DiRAC resources used: COSMA8
A new understanding of the “canonical” model for Moon formation was provided by Kegerreis et al (2022). Our paper showed that a Moon-sized body can be immediately placed into orbit following the collision of a Mars-sized body, called Theia, with the proto-Earth.
Previous low resolution hydrodynamical simulations of this planetary collision had produced a disk of debris that would subsequently accrete to form the Moon over a timescale of years. Using the SWIFT simulation code, we were able to simulate this impact at a wide range of resolutions. Only when we included at least three million particles, which is more than previous studies had typically employed, did the initial clump of debris split into two after which the outer, Moon-sized, satellite was torqued onto a stable orbit.
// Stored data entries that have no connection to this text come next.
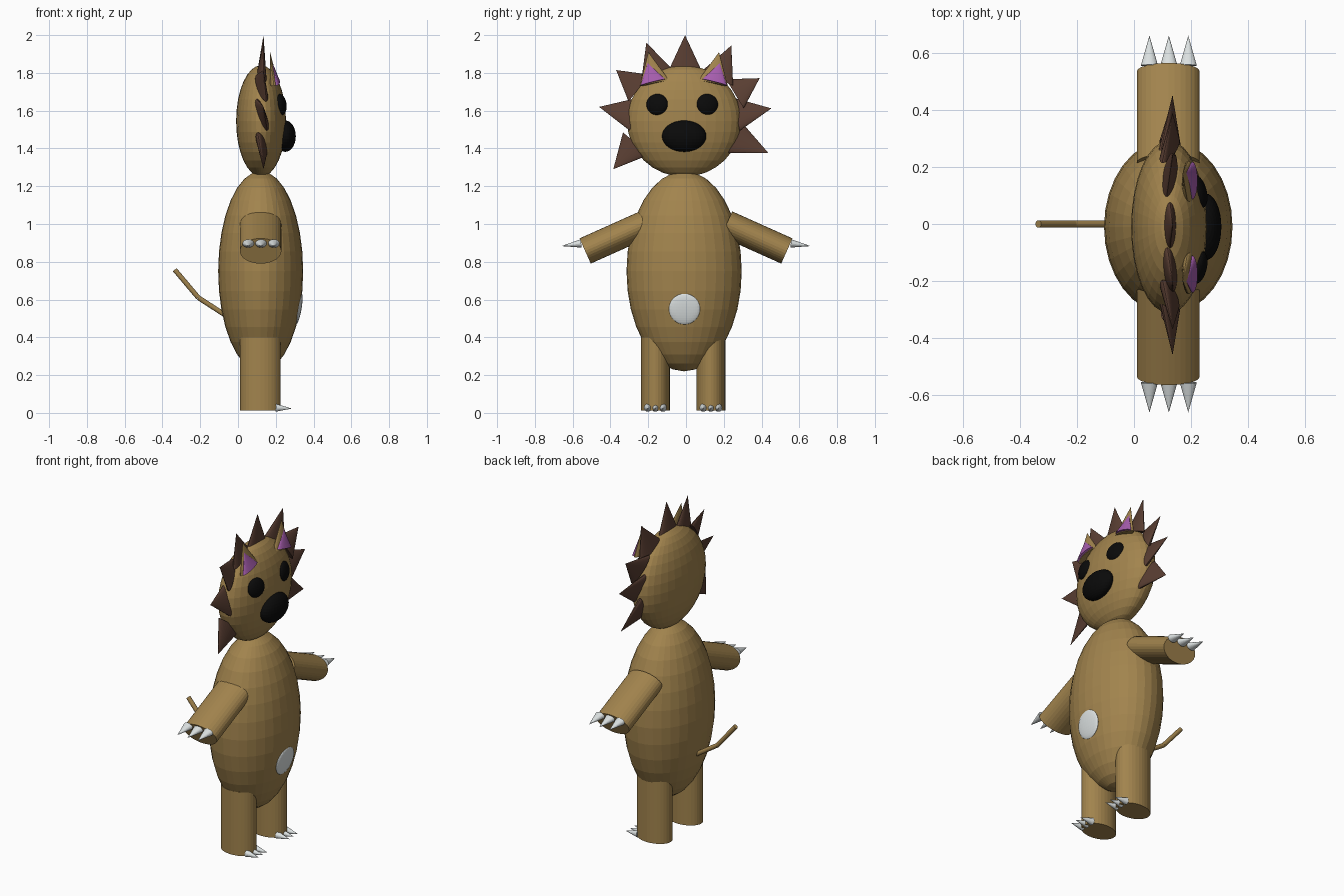
import bpy, bmesh, math
from mathutils import Vector, Matrix

cube = bpy.data.objects.get("Cube")
if cube:
    bpy.data.objects.remove(cube, do_unlink=True)


def material(name, rgb):
    m = bpy.data.materials.new(name)
    m.use_nodes = True
    m.diffuse_color = (*rgb, 1)
    bsdf = m.node_tree.nodes["Principled BSDF"]
    bsdf.inputs["Base Color"].default_value = (*rgb, 1)
    bsdf.inputs["Roughness"].default_value = 0.8
    return m


FUR = material("tan_fur", (0.36, 0.23, 0.075))
MANE = material("dark_brown_mane", (0.10, 0.048, 0.032))
PINK = material("purple_inner_ear", (0.38, 0.11, 0.42))
BLACK = material("black", (0.003, 0.003, 0.003))
WHITE = material("pale_grey", (0.72, 0.76, 0.76))


def finish(name, bm, matrix, mat):
    bm.transform(matrix)
    mesh = bpy.data.meshes.new(name)
    bm.to_mesh(mesh)
    bm.free()
    mesh.materials.append(mat)
    obj = bpy.data.objects.new(name, mesh)
    bpy.context.collection.objects.link(obj)
    return obj


def ellipsoid(name, center, radii, mat, tilt=0, turn=0):
    """Faceted ellipsoid, tilted about y and turned about z (degrees)."""
    bm = bmesh.new()
    bmesh.ops.create_uvsphere(bm, u_segments=32, v_segments=16, radius=1)
    matrix = (Matrix.Translation(center)
              @ Matrix.Rotation(math.radians(turn), 4, "Z")
              @ Matrix.Rotation(math.radians(tilt), 4, "Y")
              @ Matrix.Diagonal((*radii, 1)))
    return finish(name, bm, matrix, mat)


def taper(name, start, end, thick, wide, mat, thick_axis=(1, 0, 0), tip=0):
    """Oval cone (tip=0) or cylinder (tip=1) running from start to end."""
    start, end = Vector(start), Vector(end)
    axis = (end - start).normalized()
    u = Vector(thick_axis)
    u = (u - axis * u.dot(axis)).normalized()
    v = axis.cross(u)
    basis = Matrix((u, v, axis)).transposed().to_4x4()
    bm = bmesh.new()
    bmesh.ops.create_cone(bm, cap_ends=True, segments=32, radius1=1,
                          radius2=tip, depth=(end - start).length)
    matrix = (Matrix.Translation((start + end) / 2) @ basis
              @ Matrix.Diagonal((thick, wide, 1, 1)))
    return finish(name, bm, matrix, mat)


# Body and head
ellipsoid("body", (0.12, -0.01, 0.75), (0.225, 0.305, 0.53), FUR)
ellipsoid("head", (0.122, -0.01, 1.545), (0.132, 0.302, 0.295), FUR)
ellipsoid("belly_patch", (0.322, -0.008, 0.55), (0.014, 0.082, 0.083), WHITE, tilt=10)
ellipsoid("nose", (0.25, -0.01, 1.465), (0.056, 0.117, 0.083), BLACK)

# Limbs, claws, eyes and ears on both sides
for side, s in (("left", 1), ("right", -1)):
    taper(side + "_arm", (0.12, s * 0.215, 1.0), (0.12, s * 0.534, 0.857),
          0.11, 0.073, FUR, tip=1)
    leg_y = -0.015 + s * 0.147
    taper(side + "_leg", (0.118, leg_y, 0.013), (0.118, leg_y, 0.4),
          0.108, 0.076, FUR, tip=1)
    for i in (-1, 0, 1):
        x = 0.122 + i * 0.068
        taper(f"{side}_hand_claw_{i + 2}", (x, s * 0.555, 0.897),
              (x, s * 0.66, 0.883), 0.03, 0.022, WHITE)
        y = leg_y + i * 0.04
        taper(f"{side}_foot_claw_{i + 2}", (0.2, y, 0.027), (0.285, y, 0.023),
              0.021, 0.02, WHITE, thick_axis=(0, 0, 1))
    ellipsoid(side + "_eye", (0.228, -0.02 + s * 0.133, 1.633),
              (0.026, 0.058, 0.056), BLACK, tilt=-8, turn=s * 14)
    taper(side + "_ear", (0.19, -0.012 + s * 0.155, 1.745),
          (0.17, -0.012 + s * 0.187, 1.91), 0.022, 0.08, FUR)
    taper(side + "_inner_ear", (0.205, -0.012 + s * 0.164, 1.75),
          (0.183, -0.012 + s * 0.19, 1.853), 0.018, 0.067, PINK)

# Mane spikes: base y, z then tip y, z
spikes = [
    (-0.005, 1.80, -0.005, 2.0),
    (-0.15, 1.78, -0.21, 1.96), (0.165, 1.77, 0.24, 1.945),
    (-0.25, 1.72, -0.37, 1.815), (0.26, 1.69, 0.39, 1.772),
    (-0.28, 1.58, -0.46, 1.62), (0.27, 1.58, 0.452, 1.612),
    (-0.265, 1.425, -0.385, 1.29), (0.26, 1.455, 0.437, 1.375),
]
for n, (y0, z0, y1, z1) in enumerate(spikes, 1):
    taper(f"mane_spike_{n}", (0.125, y0, z0), (0.135, y1, z1),
          0.024, 0.093, MANE, thick_axis=(1, 0, 0.35))

# Bent tail
tail = [(-0.04, 0, 0.5), (-0.21, 0, 0.61), (-0.335, 0, 0.758)]
for n in (0, 1):
    taper(f"tail_part_{n + 1}", tail[n], tail[n + 1], 0.013, 0.013, FUR,
          thick_axis=(0, 1, 0), tip=1)
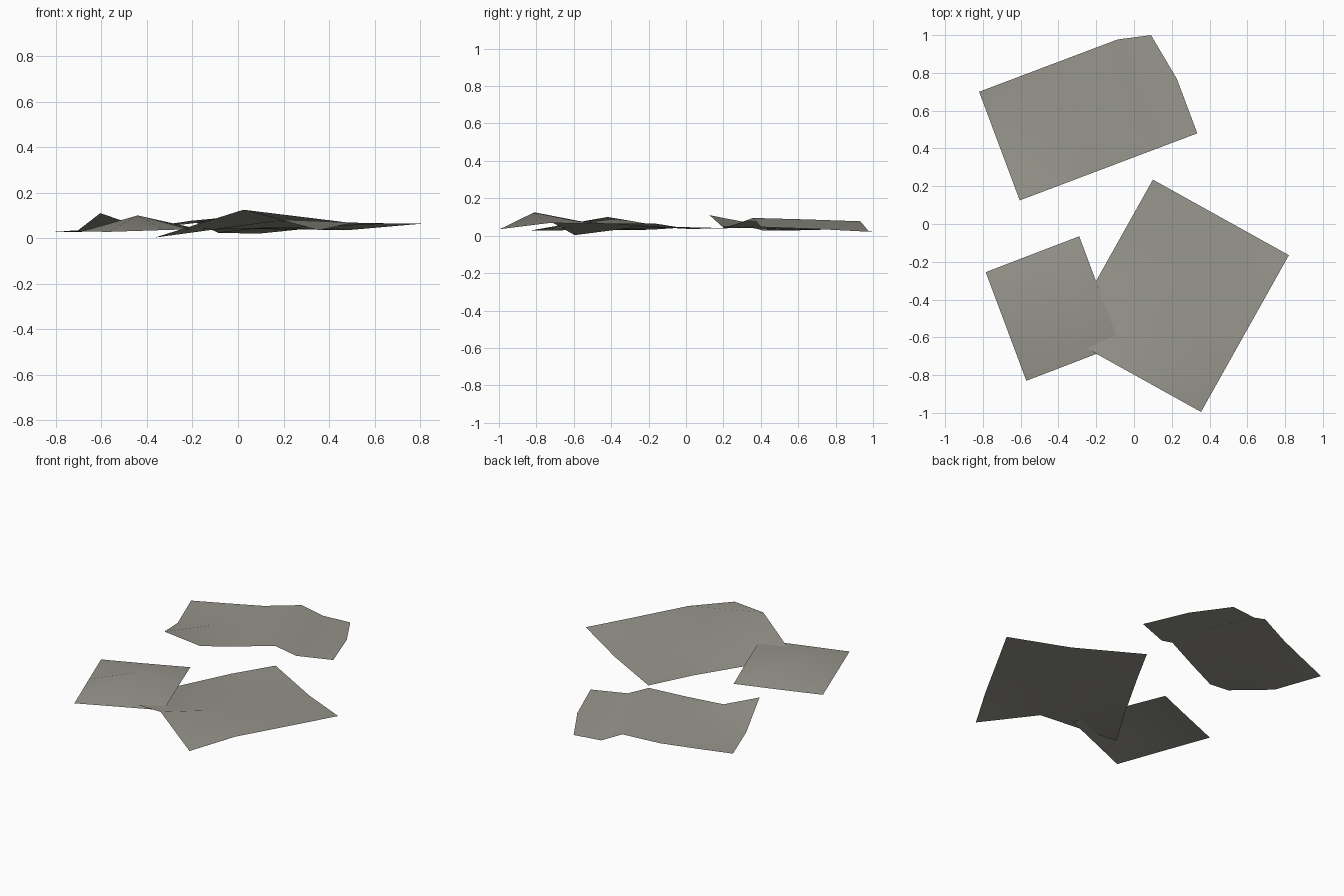
import bpy
import bmesh
from mathutils import Vector

if "Cube" in bpy.data.objects:
    bpy.data.objects.remove(bpy.data.objects["Cube"])

grey = bpy.data.materials.new("warm_grey_paper")
grey.diffuse_color = (0.31, 0.303, 0.262, 1.0)
grey.use_nodes = True
grey.node_tree.nodes["Principled BSDF"].inputs["Base Color"].default_value = grey.diffuse_color


def sheet(name, origin, u_dir, v_dir, us, heights, vs, nudge=None):
    """Creased rectangular sheet: one row of heights per v, one value per u."""
    bm = bmesh.new()
    o, ud, vd = Vector(origin), Vector(u_dir), Vector(v_dir)
    grid = []
    for v, row in zip(vs, heights):
        line = []
        for u, z in zip(us, row):
            p = o + ud * u + vd * v
            line.append(bm.verts.new((p.x, p.y, z)))
        grid.append(line)
    # crumpled far corner
    if nudge:
        grid[-1][-1].co.x += nudge[0]
        grid[-1][-1].co.y += nudge[1]
    for a, b in zip(grid, grid[1:]):
        for i in range(len(us) - 1):
            f = bm.faces.new((a[i], a[i + 1], b[i + 1], b[i]))
            f.smooth = True
    mesh = bpy.data.meshes.new(name)
    bm.to_mesh(mesh)
    bm.free()
    mesh.materials.append(grey)
    obj = bpy.data.objects.new(name, mesh)
    bpy.context.collection.objects.link(obj)
    return obj


# back sheet: lifted front-left corner, ridge and valley near the right end
sheet("back_sheet", (-0.605, 0.125), (0.94, 0.355), (-0.215, 0.575),
      (0, 0.213, 0.43, 0.655, 0.78, 1),
      [(0.11, 0.042, 0.065, 0.095, 0.046, 0.045),
       (0.027, 0.038, 0.055, 0.087, 0.036, 0.034),
       (0.03, 0.037, 0.046, 0.077, 0.024, 0.02)],
      (0, 0.5, 1), nudge=(-0.03, -0.055))

# large right sheet: front edge humped, left corner tucked under the small sheet
sheet("right_sheet", (-0.365, -0.595), (0.72, -0.4), (0.465, 0.83),
      (0, 0.54, 1),
      [(0.003, 0.125, 0.035),
       (0.036, 0.075, 0.067),
       (0.046, 0.05, 0.065),
       (0.04, 0.036, 0.065)],
      (0, 0.31, 0.7, 1))

# small left sheet: gently domed
sheet("left_sheet", (-0.57, -0.83), (0.495, 0.19), (-0.215, 0.575),
      (0, 0.5, 1),
      [(0.028, 0.036, 0.043),
       (0.03, 0.1, 0.045),
       (0.03, 0.034, 0.04)],
      (0, 0.55, 1))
This moment of splitting is shown in the figure. At lower resolutions, the clump as a whole smashes back into Earth, leaving just a disk of orbiting debris.
The numerical resolution in our simulations allowed us to determine the radial variation of the provenance of material in the Moon-sized clump, with the outer layers containing at least as much proto-Earth as Theia material. Depending upon the extent of subsequent mixing within the satellite this radial variation could have a significant bearing upon the interpretation of isotope ratio measurements of lunar samples and Earth rocks. Immediately forming the Moon during a giant impact could lead to a thinner lunar magma ocean than when the Moon is entirely accreted from a diffuse disk. This would produce a thinner crust, which is what recent measurements show. Furthermore, there is more scope for imparting an orbital inclination to the Moon, relative to Earth’s equator, if it forms immediately.